Muscle fibers contract on the 'All or None' principle. In simple terms, what this means, is that when the nervous system sends a signal to contract, IF that signal is strong enough, an 'action potential' is reached. It's like a switch, all fibers in that MU are now on for that quick point in time. This is called a 'twitch'. As a muscle repeatedly contracts, fatigue sets in, both mechanical and metabolic. A motor unit and it's fibers can experience damage, loss of available fuel and a "backing up" of metabolic waste products. These things will lower the force a fiber is capable of creating. The fiber may still be contracting as hard as possible, even though the force displayed is lessening.
When a fiber is first recruited, depending on the required force, it will be recruited at some frequency of rate coding. For an example, a fiber might be recruited at it's lowest frequency and it will display it's minimum force. As the frequency increases, the fiber will be 'on' more often. This will allow a higher build up of calcium within the cell and more crossbridges will have time to attach. The fiber then will be creating more tension.

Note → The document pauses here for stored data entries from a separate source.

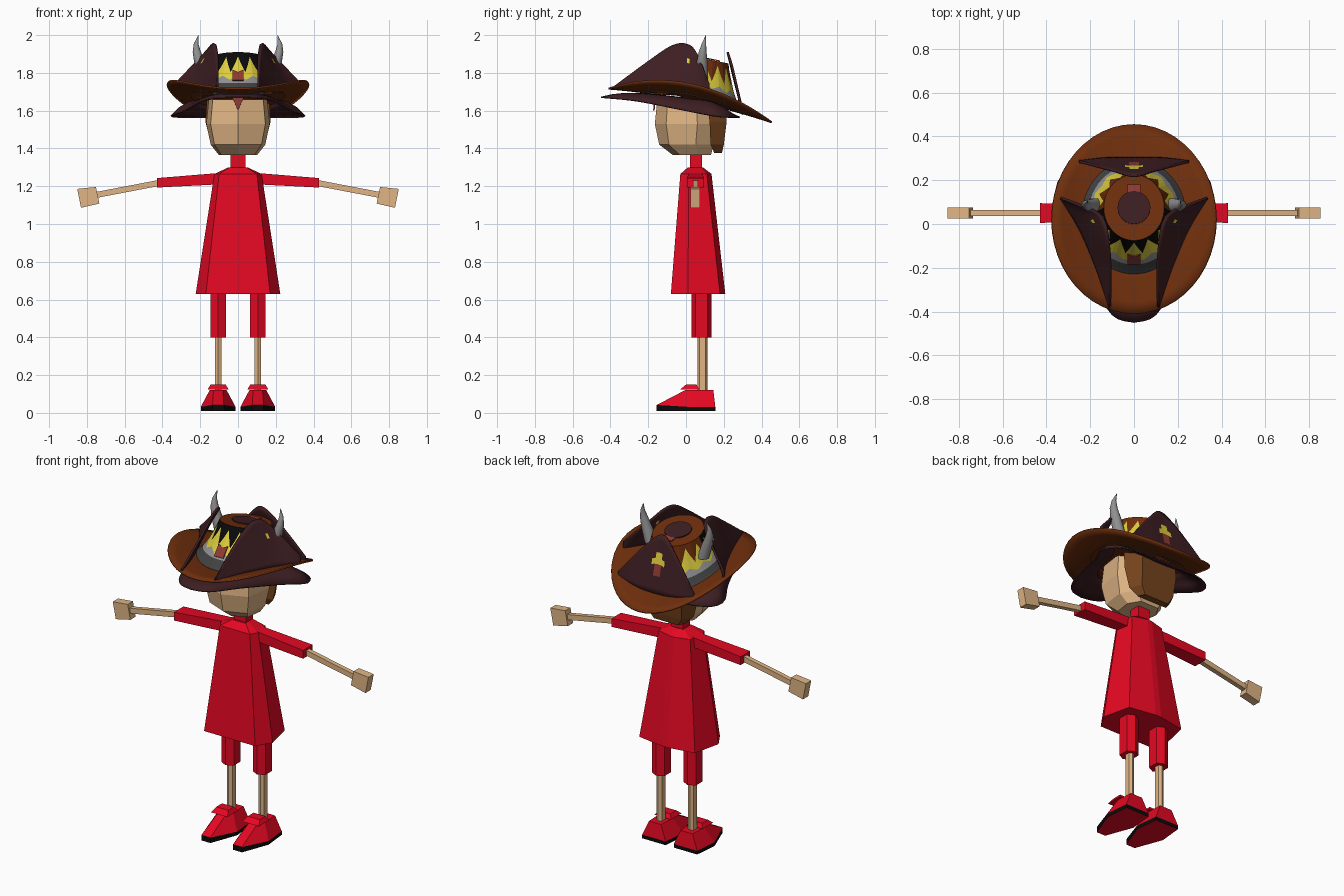
import bpy, bmesh, math
from mathutils import Vector

cube = bpy.data.objects.get("Cube")
if cube:
    bpy.data.objects.remove(cube, do_unlink=True)


def material(name, r, g, b):
    lin = [(c / 255 / 12.92) if c < 10 else ((c / 255 + 0.055) / 1.055) ** 2.4 for c in (r, g, b)]
    m = bpy.data.materials.new(name)
    m.use_nodes = True
    m.diffuse_color = (*lin, 1)
    m.node_tree.nodes["Principled BSDF"].inputs["Base Color"].default_value = (*lin, 1)
    return m


RED = material("cloth red", 228, 8, 34)
SKIN = material("skin", 224, 181, 133)
BROWN = material("hat brown", 110, 46, 12)
PLUM = material("flap plum", 61, 30, 34)
GREY = material("horn grey", 145, 145, 145)
DARK = material("band dark grey", 66, 66, 66)
BLACK = material("black", 10, 10, 10)
GOLD = material("gold", 222, 206, 62)
RUST = material("emblem rust", 145, 58, 50)
HAIR = material("hair brown", 118, 68, 28)


def build(name, verts, faces, mats, index=None, smooth=False, thick=0.0):
    me = bpy.data.meshes.new(name)
    me.from_pydata([tuple(v) for v in verts], [], faces)
    for m in mats:
        me.materials.append(m)
    if index:
        for p, i in zip(me.polygons, index):
            p.material_index = i
    bm = bmesh.new()
    bm.from_mesh(me)
    bmesh.ops.recalc_face_normals(bm, faces=bm.faces)
    bm.to_mesh(me)
    bm.free()
    ob = bpy.data.objects.new(name, me)
    bpy.context.collection.objects.link(ob)
    if thick:
        mod = ob.modifiers.new("thickness", "SOLIDIFY")
        mod.thickness, mod.offset = thick, 0
    if smooth:
        bpy.ops.object.select_all(action="DESELECT")
        ob.select_set(True)
        bpy.context.view_layer.objects.active = ob
        bpy.ops.object.shade_smooth_by_angle(angle=math.radians(40))
    return ob


def loft(name, rings, mats, bands=None, caps=True, cap_mat=0, **kw):
    """Join closed rings of equal size; bands gives the material of each row."""
    n, faces, index = len(rings[0]), [], []
    for r in range(len(rings) - 1):
        for i in range(n):
            j = (i + 1) % n
            faces.append((r * n + i, r * n + j, (r + 1) * n + j, (r + 1) * n + i))
            index.append(bands[r] if bands else 0)
    if caps:
        faces += [tuple(range(n)), tuple(range((len(rings) - 1) * n, len(rings) * n))]
        index += [cap_mat, cap_mat]
    return build(name, [v for r in rings for v in r], faces, mats, index, **kw)


def level(half, z):
    """Ring mirrored in x from right-hand points, listed front to back."""
    return [(x, y, z) for x, y in half] + [(-x, y, z) for x, y in reversed(half)]


def rect_x(s, x, y, hy, z, hz, tilt=0.0):
    return [(s * (x + tilt * c), y + b * hy, z + c * hz) for b, c in ((-1, -1), (1, -1), (1, 1), (-1, 1))]


def rect_z(cx, hx, y0, y1, z):
    return [(cx - hx, y0, z), (cx + hx, y0, z), (cx + hx, y1, z), (cx - hx, y1, z)]


def hex_z(cx, hx, y, hy, z):
    """Six-sided ring with one corner to the front."""
    return [(cx + a * hx, y + b * hy, z) for a, b in ((0, -1), (1, -0.6), (1, 0.6), (0, 1), (-1, 0.6), (-1, -0.6))]


def ellipse(rx, ry, cy, n=48):
    return [(rx * math.cos(2 * math.pi * i / n), cy + ry * math.sin(2 * math.pi * i / n)) for i in range(n)]


def sample(pts, u):
    """Point on a smooth curve through pts."""
    f = u * (len(pts) - 1)
    i = min(int(f), len(pts) - 2)
    p = [Vector(pts[max(0, min(len(pts) - 1, k))]) for k in range(i - 1, i + 3)]
    t = f - i
    return 0.5 * (2 * p[1] + (p[2] - p[0]) * t + (2 * p[0] - 5 * p[1] + 4 * p[2] - p[3]) * t * t
                  + (3 * p[1] - p[0] - 3 * p[2] + p[3]) * t ** 3)


# Body
loft("dress", [level([(0.17, -0.08), (0.224, 0.01), (0.185, 0.18), (0.02, 0.208)], 0.63),
               level([(0.1, -0.03), (0.125, 0.015), (0.105, 0.11), (0.015, 0.135)], 1.265),
               level([(0.045, 0.01), (0.05, 0.03), (0.045, 0.08), (0.01, 0.09)], 1.3)], [RED])
loft("neck", [rect_z(0, 0.04, 0.02, 0.085, z) for z in (1.28, 1.38)], [RED])

for side, s in (("left", 1), ("right", -1)):
    # Arms
    loft(side + "_sleeve", [rect_x(s, 0.1, 0.05, 0.035, 1.24, 0.03),
                            rect_x(s, 0.43, 0.05, 0.045, 1.218, 0.025)], [RED])
    loft(side + "_forearm", [rect_x(s, 0.42, 0.05, 0.014, 1.217, 0.016),
                             rect_x(s, 0.76, 0.05, 0.014, 1.152, 0.016)], [SKIN])
    loft(side + "_hand", [rect_x(s, 0.743, 0.05, 0.025, 1.152, 0.044, 0.009),
                          rect_x(s, 0.841, 0.05, 0.025, 1.136, 0.05, 0.01)], [SKIN])
    # Legs
    c = s * 0.105
    loft(side + "_trouser_leg", [hex_z(c, 0.041, 0.083, 0.053, z) for z in (0.4, 0.65)], [RED])
    loft(side + "_shin", [hex_z(c, 0.018, 0.088, 0.026, z) for z in (0.09, 0.42)], [SKIN])

    # Shoes: red underside, black sole edge, red upper
    outline = [(0.03, -0.155), (0.092, 0.01), (0.078, 0.155)]
    mouth = [(0.025, -0.005), (0.045, 0.04), (0.04, 0.145)]
    rings = [level(outline, 0.01), level(outline, 0.032), level(mouth, 0.12)]
    rings[1] = [(x, y, z + (0.01 if y < -0.1 else 0)) for x, y, z in rings[1]]
    rings = [[(x + c, y, z) for x, y, z in r] for r in rings]
    loft(side + "_shoe", rings, [RED, BLACK], [1, 0])
    loft(side + "_shoe_bow", [rect_z(c, 0.055, -0.03, 0.07, 0.125),
                              rect_z(c, 0.04, 0.0, 0.055, 0.15)], [RED])

# Head and hair
face_shape = [(0.0, -0.165), (0.145, -0.105), (0.168, 0.06), (0.1, 0.17)]


def head_ring(k, z, dy=0.0):
    pts = [(x * k, y * k + dy) for x, y in face_shape]
    return [(x, y, z) for x, y in pts] + [(-x, y, z) for x, y in reversed(pts[1:])]


loft("head", [head_ring(0.6, 1.365, 0.03), head_ring(0.86, 1.42), head_ring(1, 1.53), head_ring(0.92, 1.66)], [SKIN])
loft("hair_back", [level([(0.1, 0.15), (0.08, 0.19)], 1.375),
                   level([(0.142, 0.13), (0.11, 0.2)], 1.42),
                   level([(0.172, 0.125), (0.12, 0.215)], 1.54),
                   level([(0.165, 0.11), (0.11, 0.21)], 1.67)], [HAIR])
build("forehead_lock", [(-0.03, -0.165, 1.67), (0.03, -0.165, 1.67), (0, -0.17, 1.6)], [(0, 1, 2)], [RUST], thick=0.008)


# Hat brim, and the plum lining below it: narrow visor in front, lobes at the rear
def brim_z(x, y):
    return 1.66 - 0.2 * y - 0.15 * y * y + 0.6 * x * x


lining_edge = [(0, -0.45, 1.67), (0.1, -0.415, 1.668), (0.19, -0.25, 1.65), (0.28, 0, 1.6),
               (0.355, 0.16, 1.57), (0.26, 0.26, 1.565), (0, 0.285, 1.565)]


def lining_ring(k, rise):
    half = [sample(lining_edge, i / 24) for i in range(25)]
    ring = []
    for p in half + [Vector((-p.x, p.y, p.z)) for p in reversed(half[1:-1])]:
        x, y = p.x * k, 0.05 + (p.y - 0.05) * k
        ring.append((x, y, p.z + rise * (brim_z(x, y) - 0.012 - p.z)))
    return ring


brim_rings = [[(x, y, brim_z(x, y)) for x, y in ellipse(0.376 * k, 0.432 * k, 0.022)]
              for k in (0.5, 0.63, 0.75, 0.88, 1)]
loft("hat_brim", brim_rings, [BROWN], caps=False, smooth=True, thick=0.01)
loft("hat_lining", [lining_ring(k, r) for k, r in ((0.62, 1), (0.75, 0.75), (0.88, 0.4), (1, 0))],
     [PLUM], caps=False, smooth=True, thick=0.008)


# Hat crown: dark band, silver band, zigzag gold points on black, brown above them at the rear
def crown_point(i, t, n=56):
    a = 2 * math.pi * i / n - math.pi / 2
    r = 0.272 - 0.19 * t + 0.068 * t * t
    x, y = 0.92 * r * math.cos(a), 0.03 + 0.045 * t + r * math.sin(a)
    low, high = brim_z(x, y) - 0.01, 1.895 - 0.2 * y
    return (x, y, low + (high - low) * t)


def zigzag(low, high):
    return [crown_point(i, (high, (low + high) / 2, low, (low + high) / 2)[i % 4]) for i in range(56)]


crown_rows = [[crown_point(i, t) for i in range(56)] for t in (0, 0.13, 0.26)]
crown_rows += [zigzag(0.34, 0.44), zigzag(0.52, 0.9), [crown_point(i, 1) for i in range(56)]]
crown = loft("hat_crown", crown_rows, [DARK, GREY, GOLD, BLACK, BROWN], [0, 0, 1, 2, 3], cap_mat=4)
for face in crown.data.polygons:
    if face.material_index == 3 and face.center.y > 0.06:
        face.material_index = 4


# Plates lying on the crown
def top_plate(name, pts, mat):
    build(name, [(x, y, 1.899 - 0.2 * y) for x, y in pts], [tuple(range(len(pts)))], [mat], thick=0.006)


top_plate("crown_top_disc", ellipse(0.075, 0.075, 0.075, 24), PLUM)
top_plate("crown_top_badge", [(-0.03, 0.125), (0.03, 0.125), (0.03, 0.18), (-0.03, 0.18)], RUST)
badge = [Vector(crown_point(0, t)) + Vector((x, -0.006, 0.004))
         for x, t in ((-0.03, 0.3), (0.03, 0.3), (0.03, 0.56), (0, 0.5), (-0.03, 0.56))]
build("front_badge", badge, [tuple(range(5))], [RUST], thick=0.006)


# Turned-up flaps, ruled from the brim to a curved top edge
def flap(name, base, top, rule, s=1, cols=20, rows=10):
    verts, faces, index = [], [], []
    for r in range(rows + 1):
        for c in range(cols + 1):
            b, e = sample(base, c / cols), sample(top, c / cols)
            b = Vector((b.x, b.y, brim_z(b.x, b.y)))
            p = b.lerp(e, r / rows)
            verts.append((s * p.x, p.y, p.z))
    w = cols + 1
    for r in range(rows):
        for c in range(cols):
            faces.append((r * w + c, r * w + c + 1, (r + 1) * w + c + 1, (r + 1) * w + c))
            index.append(rule(c, r))
    build(name, verts, faces, [PLUM, GOLD, RUST], index, smooth=True, thick=0.012)


side_base = [(0.11, -0.385, 0), (0.165, -0.22, 0), (0.222, -0.08, 0), (0.262, 0.0, 0), (0.295, 0.055, 0), (0.335, 0.12, 0)]
side_top = [(0.11, -0.39, 1.72), (0.108, -0.2, 1.86), (0.118, -0.07, 1.945), (0.135, 0.01, 1.95),
            (0.18, 0.06, 1.9), (0.335, 0.12, 1.74)]
for side, s in (("left", 1), ("right", -1)):
    flap(side + "_flap", side_base, side_top, lambda c, r: 1 if (c, r) == (12, 6) else 0, s)
back_base = [(-0.25, 0.285, 0), (-0.12, 0.3, 0), (0, 0.3, 0), (0.12, 0.3, 0), (0.25, 0.285, 0)]
back_top = [(-0.25, 0.285, 1.65), (-0.1, 0.245, 1.83), (0, 0.22, 1.91), (0.1, 0.245, 1.83), (0.25, 0.285, 1.65)]


def back_rule(c, r):
    if c in (9, 10) and r in (3, 4):
        return 2
    return 1 if (8 <= c <= 11 and r == 5) or (c in (9, 10) and r == 6) else 0


flap("back_flap", back_base, back_top, back_rule)

# Horns
for side, s in (("left", 1), ("right", -1)):
    path = [(0.175, 0.085, 1.77, 0.034), (0.2, 0.085, 1.85, 0.031), (0.218, 0.088, 1.91, 0.022),
            (0.222, 0.095, 1.955, 0.012), (0.21, 0.105, 2.0, 0.001)]
    loft(side + "_horn", [[(s * x + r * math.cos(k * math.pi / 5), y + r * math.sin(k * math.pi / 5), z)
                           for k in range(10)] for x, y, z, r in path], [GREY], smooth=True)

If a fiber is contracting at a normal low force, it will be in "unfused tetany". This means, the pulses are occuring fast enough that it never relaxes, but not fast enough for it's 'fully on maximum force'. If rate coding increases until the fiber is 'always on', it is then said to be in 'fused tentany'. This is it's maximum force.

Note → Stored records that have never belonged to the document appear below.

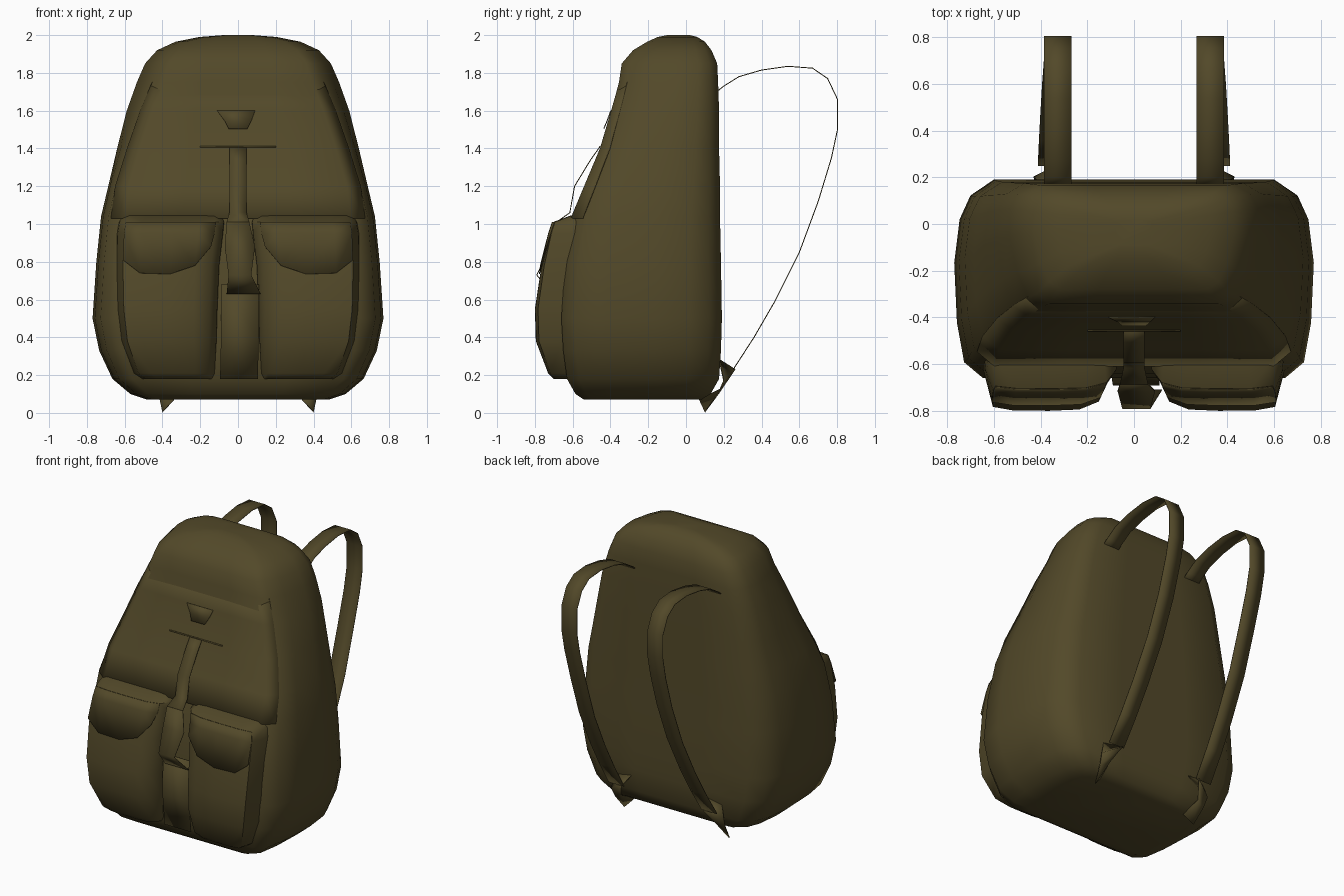
import bpy, bmesh
from math import radians

cube = bpy.data.objects.get("Cube")
if cube:
    bpy.data.objects.remove(cube, do_unlink=True)

canvas = bpy.data.materials.new("olive canvas")
canvas.use_nodes = True
colour = (0.085, 0.066, 0.022, 1)
canvas.diffuse_color = colour
canvas.node_tree.nodes["Principled BSDF"].inputs["Base Color"].default_value = colour


def loft(name, rows, closed=True, thick=0, smooth=50):
    """Skin a list of equally long point rows."""
    bm = bmesh.new()
    rings = [[bm.verts.new(p) for p in row] for row in rows]
    n = len(rings[0])
    for a, b in zip(rings, rings[1:]):
        for i in range(n if closed else n - 1):
            j = (i + 1) % n
            bm.faces.new((a[i], a[j], b[j], b[i]))
    if closed:
        bm.faces.new(rings[0])
        bm.faces.new(rings[-1])
    bmesh.ops.recalc_face_normals(bm, faces=bm.faces)
    mesh = bpy.data.meshes.new(name)
    bm.to_mesh(mesh)
    bm.free()
    obj = bpy.data.objects.new(name, mesh)
    bpy.context.collection.objects.link(obj)
    mesh.materials.append(canvas)
    if thick:
        mod = obj.modifiers.new("thickness", "SOLIDIFY")
        mod.thickness = thick
        mod.offset = 0
    bpy.ops.object.select_all(action="DESELECT")
    obj.select_set(True)
    bpy.context.view_layer.objects.active = obj
    bpy.ops.object.shade_smooth_by_angle(angle=radians(smooth))


def ribbon(name, path, thick=0.005):
    """Flat webbing along (x centre, half width, y, z) stations."""
    loft(name, [[(x - w, y, z), (x + w, y, z)] for x, w, y, z in path],
         closed=False, thick=thick, smooth=40)


# Body: half plan outline from back to front, scaled at each height
plan = [(.35, 0), (.78, 0), (.91, .08), (.97, .2), (1, .42), (.985, .72),
        (.945, .92), (.84, 1), (.4, 1)]
outline = plan + [(-u, v) for u, v in reversed(plan)]

# height, half width, back, front
levels = [(.07, .48, .08, -.54), (.1, .57, .13, -.585), (.18, .665, .175, -.63),
          (.33, .735, .185, -.65), (.5, .77, .19, -.66), (.8, .75, .185, -.64),
          (1.04, .725, .18, -.59), (1.2, .687, .18, -.53), (1.4, .645, .175, -.45),
          (1.6, .6, .175, -.395), (1.75, .55, .17, -.355), (1.85, .505, .165, -.34),
          (1.92, .44, .135, -.28), (1.965, .34, .1, -.205), (1.99, .21, .06, -.15),
          (2, .08, .02, -.1)]


def section(level, shape, grow=0):
    """Plan at one level, its front corners drawn in toward the top."""
    z, w, back, front = level
    taper = .15 * min(1, max(0, (z - 1.25) / .5))
    return [(u * w * (1 - taper * v * v), back + v * (front - grow - back), z)
            for u, v in shape]


loft("backpack_body", [section(l, outline) for l in levels])

# Large lid growing out of the front slope, lifting off toward its lower edge
front_shape = [(u, v) for u, v in outline if v > .9]
lid_levels = [l for l in levels if 1.03 <= l[0] <= 1.76]
lid = [section(l, front_shape, .02 * (1.75 - l[0]) - .004) for l in lid_levels]
lid[0] = [(x * .98, y - .008, z - .01) for x, y, z in lid[0]]
loft("front_lid", lid, closed=False, thick=.005, smooth=60)

# Pocket section, from inner back corner round to outer back corner
pocket_shape = [(0, 0), (.01, .55), (.09, .86), (.25, .98), (.5, 1), (.8, .995),
                (.97, .94), (1.03, .5), (1.05, 0)]
# height, inner x, outer x, front
pocket_levels = [(.18, .13, .5, -.7), (.21, .12, .54, -.73), (.38, .11, .6, -.795),
                 (.55, .105, .62, -.8), (.78, .095, .625, -.765),
                 (.95, .075, .62, -.725), (1.01, .07, .61, -.705), (1.045, .08, .59, -.61)]


def pocket_row(level, s, shape, grow=0):
    z, a, b, f = level
    return [(s * (a + u * (b - a)), -.52 + v * (f - grow + .52), z) for u, v in shape]


# Strap anchors: inner and outer edge points of a twisted tab under the base
anchor = [((.29, .18, .28), (.4, .18, .26)), ((.31, .26, .23), (.43, .2, .17)),
          ((.36, .19, .13), (.42, .17, .1)), ((.34, .07, .07), (.4, .1, .005))]

# Strap arc as (y, z)
arc = [(.15, 1.69), (.2, 1.73), (.28, 1.78), (.4, 1.815), (.54, 1.835), (.67, 1.825),
       (.75, 1.77), (.802, 1.66), (.802, 1.5), (.77, 1.35), (.7, 1.12),
       (.6, .85), (.47, .59), (.36, .4), (.25, .23)]

for s, side in ((1, "left"), (-1, "right")):
    loft(side + "_front_pocket", [pocket_row(l, s, pocket_shape) for l in pocket_levels])

    # Pocket cover with a curved lower edge
    cover = [pocket_row(l, s, pocket_shape[2:7], .003) for l in pocket_levels[4:7]]
    drop = (.1, .0, -.045, -.04, .03)
    cover[0] = [(x, y - .008, z + d) for (x, y, z), d in zip(cover[0], drop)]
    loft(side + "_pocket_cover", cover, closed=False, thick=.004)

    # Shoulder strap bowing out behind the back, spreading toward the base
    ribbon(side + "_shoulder_strap",
           [(s * (.327 + .03 * max(0, 1.1 - z)), .059, y, z) for y, z in arc])
    loft(side + "_strap_anchor", [[(s * x, y, z) for x, y, z in row] for row in anchor],
         closed=False, thick=.006, smooth=30)

# Centre closing strap, standing off the lid and ending in a loose tail
ribbon("closing_strap", [(0, .045, -.455, 1.41), (0, .045, -.505, 1.34), (0, .045, -.59, 1.2),
                         (0, .045, -.615, 1.06), (0, .06, -.685, 1.01)])
ribbon("strap_tail", [(0, .06, -.685, 1.01), (.01, .08, -.715, .88), (.01, .06, -.79, .73),
                      (.03, .09, -.71, .63)])
# Lower strip between the pockets
ribbon("pocket_divider", [(.01, .1, -.685, .68), (.01, .1, -.69, .4), (.005, .1, -.66, .18)])

# Stitched bar and small tab on the lid
ribbon("lid_seam", [(0, .2, -.456, 1.412), (0, .2, -.459, 1.405)])
ribbon("lid_tab", [(-.01, .1, -.398, 1.6), (0, .07, -.418, 1.545), (0, .05, -.435, 1.505)])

If you perform a sub-maximal task long enough to induce fatigue, the loss of force will be compensated by increased recruitment and increased rate coding of the recruited fibers. If a fiber is creating a specific required tension and is at a frequency which induces it to create 75% of it's maximum for example, as it fatigues, the frequency will increase to keep it at that tension level. Eventually, rate coding will be maximized and the fiber will not be able to continue to display that tension level.
This brings up a point that I had overlooked for years. If you perform a maximum contraction while 'fresh', since your fibers are not fatigued, they will contract with their absolute maximum possible output. The fibers will be in 'fused tetany' while fresh. Now, if you perform a maximum effort while fatigued, say the 10th rep of your 10RM, since the fibers are fatigued and have been losing force, even though they will be displaying their 'momentary maximum fused tetanic force', that force will be less than if they were fresh.
One way I like to look at fiber tension is like this. "A fiber doesn't feel tension it creates tension."
What this means: If a fiber can generate (arbitrary number here for illustrative purpose) .0001 lbs of force, and that is all the tension it can generate, then this is also the most tension it can 'feel'. You cannot 'put more tension' on that fiber, all you can do is cause more fibers to contract, or contract more often.